Rest assured, London Knights winger Matthew Tkachuk is one of the premier forward talents in the 2016 NHL Draft. Tkachuk has stood alone as an exceptionally gifted forward in the 2016 class for years and some talented line mates and bolstered secondary assists totals in London this season don't change that.

It is true that Matthew Tkachuk's 107 points in 57 games with the London Knights this season was aided by playing on one of the OHL's most talented teams, often alongside two of the league's best players in Mitch Marner (Leafs) and Christian Dvorak (Coyotes).

When I saw Tkachuk play in-person during London's visit to Ottawa this season, his line was so utterly dominant that it was hard to discern who was driving the play. But it didn't matter. Tkachuk, Marner and Dvorak are all so gifted with and without that puck that they could toy with the 67's (no matter the matchup) and create offence on every shift. None of them were a liability, none of them mishandled the puck or regularly trailed the play. That Tkachuk could elevate to their level and make both of them better spoke for itself. The game was Feb. 27. The Knights won 5-1 and Tkachuk picked up five points to Dvorak and Marner's three each. He was named the first star of the game.

While three of the five points were primary points, his play on the opening goal of the game to find JJ Piccinich down low and open up the cross-ice pass for the goal was a heady, confident play for the secondary assist.

As good as Marner and Dvorak are, Tkachuk might be this year's Knights MVP in that he added another physical playmaking dimension to the team.

Stylistically, he plays with both power and finesse despite not being an elite skater. He handles the puck well in tight and in stride and can score as well as he pass. His strength as one of the best defensive wingers in the OHL as well as his physicality make him an even more dynamic option at left wing. Defensively, he's relentless on loose pucks and does an excellent job lifting them off defenders to create turnovers. His maturity, and strength in both ends as a powerful offensive threat both lend well to transferring into an NHL-ready game sooner rather than later.

And he hasn't just become this player with the Knights.

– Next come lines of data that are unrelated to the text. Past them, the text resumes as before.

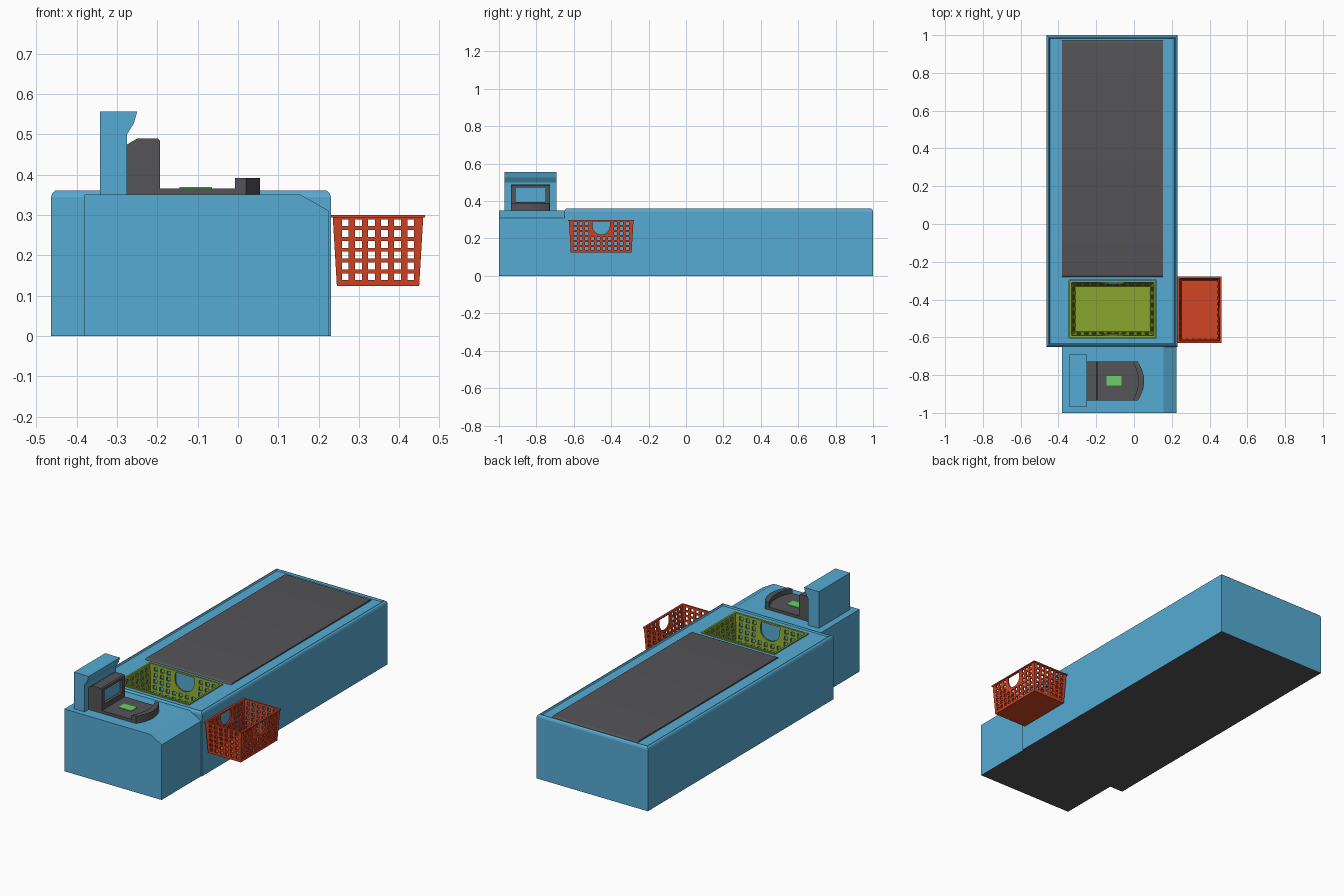
import bpy, bmesh, math

if "Cube" in bpy.data.objects:
    bpy.data.objects.remove(bpy.data.objects["Cube"])


def material(name, rgb):
    m = bpy.data.materials.new(name)
    m.diffuse_color = (*rgb, 1)
    m.use_nodes = True
    m.node_tree.nodes["Principled BSDF"].inputs["Base Color"].default_value = m.diffuse_color
    return m


BLUE = material("counter blue", (0.093, 0.41, 0.65))
GREY = material("charcoal grey", (0.089, 0.089, 0.095))
RED = material("basket red", (0.63, 0.058, 0.018))
OLIVE = material("basket olive", (0.254, 0.381, 0.027))
GREEN = material("display green", (0.138, 0.631, 0.138))


def finish(name, bm, mats=()):
    bmesh.ops.recalc_face_normals(bm, faces=bm.faces)
    me = bpy.data.meshes.new(name)
    bm.to_mesh(me)
    bm.free()
    ob = bpy.data.objects.new(name, me)
    bpy.context.collection.objects.link(ob)
    for m in mats:
        me.materials.append(m)
    return ob


def add_prism(bm, pts, axis, lo, hi):
    """Extrude a 2D outline along an axis."""
    put = {'x': lambda a, b, c: (c, a, b),
           'y': lambda a, b, c: (a, c, b),
           'z': lambda a, b, c: (a, b, c)}[axis]
    low = [bm.verts.new(put(a, b, lo)) for a, b in pts]
    high = [bm.verts.new(put(a, b, hi)) for a, b in pts]
    bm.faces.new(low)
    bm.faces.new(high)
    for i in range(len(pts)):
        j = (i + 1) % len(pts)
        bm.faces.new((low[i], low[j], high[j], high[i]))


def prism(name, pts, axis, lo, hi, *mats):
    bm = bmesh.new()
    add_prism(bm, pts, axis, lo, hi)
    return finish(name, bm, mats)


def rect(a0, a1, b0, b1):
    return [(a0, b0), (a1, b0), (a1, b1), (a0, b1)]


def loft(name, x0, x1, y0, y1, rings, *mats):
    """Stack of rectangular rings given as (inset, z), capped at both ends."""
    bm = bmesh.new()
    loops = [[bm.verts.new((x, y, z)) for x, y in rect(x0 + d, x1 - d, y0 + d, y1 - d)]
             for d, z in rings]
    for a, b in zip(loops, loops[1:]):
        for i in range(4):
            j = (i + 1) % 4
            bm.faces.new((a[i], a[j], b[j], b[i]))
    bm.faces.new(loops[0])
    bm.faces.new(loops[-1])
    return finish(name, bm, mats)


def cut(ob, cutter):
    mod = ob.modifiers.new("cut", 'BOOLEAN')
    mod.operation, mod.solver, mod.object = 'DIFFERENCE', 'EXACT', cutter
    bpy.context.view_layer.objects.active = ob
    bpy.ops.object.modifier_apply(modifier=mod.name)
    bpy.data.objects.remove(cutter)


def dark_underside(ob):
    ob.data.materials.append(GREY)
    for p in ob.data.polygons:
        if p.normal.z < -0.5 and p.center.z < 0.001:
            p.material_index = 1


def smooth(ob, deg=35):
    for p in ob.data.polygons:
        p.use_smooth = True
    ob.data.set_sharp_from_angle(angle=math.radians(deg))


def basket(name, x0, x1, y0, y1, zb, zt, taper, mat):
    """Tapered tub with a rim, a lattice of holes and handles in the long sides."""
    h, t, lip = zt - zb, 0.007, 0.004
    ob = loft(name, x0, x1, y0, y1,
              [(taper, zb), (lip, zt - 0.007), (0, zt - 0.007), (0, zt),
               (lip + t, zt), (taper + t, zb + 0.008)], mat)
    cx, cy = (x0 + x1) / 2, (y0 + y1) / 2
    hx, hy = (x1 - x0) / 2, (y1 - y0) / 2
    if hx > hy:
        long_c, long_h, short_c, short_h, through_long, through_short = cx, hx, cy, hy, 'y', 'x'
    else:
        long_c, long_h, short_c, short_h, through_long, through_short = cy, hy, cx, hx, 'x', 'y'
    r = 0.0485 * h
    for axis, c, half, n, step, mid, depth in (
            (through_long, long_c, long_h, 10, 0.175, short_c, short_h),
            (through_short, short_c, short_h, 6, 0.28, long_c, long_h)):
        bm = bmesh.new()
        lo, hi = mid - depth - 0.05, mid + depth + 0.05
        for i in range(n):
            off = (i - (n - 1) / 2) * step * half
            for k in range(6):
                z = zb + h * (0.13 + 0.152 * k)
                if n == 10 and abs(off) < 0.33 * half and k > 2:
                    continue
                add_prism(bm, rect(c + off - r, c + off + r, z - r, z + r), axis, lo, hi)
        if n == 10:
            w = 0.26 * half
            zc, top = zb + 0.8 * h, zt - 0.008
            arc = [(c + w * math.cos(a), zc + 0.25 * h * math.sin(a))
                   for a in (math.pi + math.pi * i / 12 for i in range(13))]
            add_prism(bm, arc + [(c + w, top), (c - w, top)], axis, lo, hi)
        cut(ob, finish("lattice_cutter", bm))
    return ob


# Main counter with a rimmed top and a well for the basket
body = loft("main_counter", -0.463, 0.23, -0.65, 1.0,
            [(0, 0), (0, 0.345), (0.003, 0.354), (0.010, 0.36), (0.014, 0.36), (0.018, 0.352)], BLUE)
cut(body, prism("well_cutter", rect(-0.343, 0.118, -0.603, -0.297), 'z', 0.12, 0.5))
dark_underside(body)

# Lower front counter with a sloped right edge
front = prism("front_counter", [(-0.38, 0), (0.225, 0), (0.225, 0.31), (0.155, 0.35), (-0.38, 0.35)],
              'y', -1.0, -0.645, BLUE)
dark_underside(front)

# Conveyor belt with rounded ends
belt_pts = []
for yc, a0 in ((0.955, 0), (-0.263, 90)):
    belt_pts += [(yc + 0.02 * math.cos(math.radians(a0 + s)), 0.345 + 0.014 * math.sin(math.radians(a0 + s)))
                 for s in range(0, 91, 15)]
smooth(prism("conveyor_belt", belt_pts, 'x', -0.38, 0.153, GREY))

# Baskets: one sunk in the counter, one hung on its side
basket("sunken_basket", -0.341, 0.116, -0.601, -0.299, 0.14, 0.357, 0.024, OLIVE)
basket("side_basket", 0.231, 0.463, -0.63, -0.277, 0.124, 0.30, 0.014, RED)

# Post behind the screen, flared at the top
prism("screen_post", [(-0.342, 0.345), (-0.275, 0.345), (-0.275, 0.50), (-0.258, 0.527),
                      (-0.25, 0.556), (-0.342, 0.556)], 'y', -0.97, -0.692, BLUE)

# Screen housing with a recessed display
housing = prism("screen_housing", [(-0.276, 0.345), (-0.193, 0.345), (-0.193, 0.484), (-0.199, 0.489),
                                   (-0.25, 0.489), (-0.276, 0.474)], 'y', -0.935, -0.728, GREY)
cut(housing, prism("display_cutter", rect(-0.912, -0.75, 0.395, 0.472), 'x', -0.212, -0.15))
prism("screen_display", rect(-0.912, -0.75, 0.395, 0.472), 'x', -0.214, -0.209, BLUE)


# Card pad with a curved raised rim and a green readout
def bow(x, sag):
    return [(x + sag * (1 - (i / 5) ** 2), -0.832 + 0.103 * i / 5) for i in range(-5, 6)]


prism("card_pad", [(-0.2, -0.729), (-0.2, -0.935)] + bow(0.01, 0.033), 'z', 0.345, 0.366, GREY)
smooth(prism("card_pad_rim", bow(0.02, 0.034) + bow(-0.007, 0.03)[::-1], 'z', 0.345, 0.391, GREY))
prism("card_readout", rect(-0.145, -0.065, -0.856, -0.805), 'z', 0.362, 0.369, GREEN)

Tkachuk excelled offensively with the United States at this year's World Juniors as one of the team's best players and has widely been credited as one of the development program's top prospects since he was 16.

Before joining London, while players of his own draft year such as Clayton Keller played the majority of the season with the U17 Team, Tkachuk played on the U18 Team's top line, outscoring top older prospects such as Jeremy Bracco, Colin White and Jack Roslovic along the way (convincingly for the latter two).

In the playoffs, Tkachuk's game has continued to progress, outscoring Dvorak along the way at more than two points per game clip.

This season, Tkachuk also relied the least on the powerplay for his points among the big three Knights scorers -- 39 per cent of his production came with the man-advantage.

And while he wasn't named OHL Rookie of the Year, he might have out-done Alex Nylander for the award had it not been for his 1997 birth year.

Early on this season, Tkachuk quickly established that he was most efficient behind the net and in the low slot. Watch how quickly he gives the puck back to fool the goalie below the goal line.

Off the rush, Tkachuk has a unique ability to make plays at his own speed while still plainly beating defenders. Watch him thread a pass (after trailing the play) on a quick move to the backhand below.

And then he can shoot like this.

And make plays with his skill like this.

Ranked fifth by Future Considerations, Tkachuk has earned his place as one of the frontrunners for fourth overall after Auston Matthews, Patrik Laine and Jesse Puljujarvi.

Unsurprisingly, he was also named the OHL's Western Conference's second smartest player in the annual Coaches Poll (behind Coyotes prospect Dylan Strome).

And with Toronto's ties to the London Knights not only through Mark Hunter but also scout Lyndsay Hofford, if the Leafs fall to No. 4 it wouldn't be surprising if he's their guy.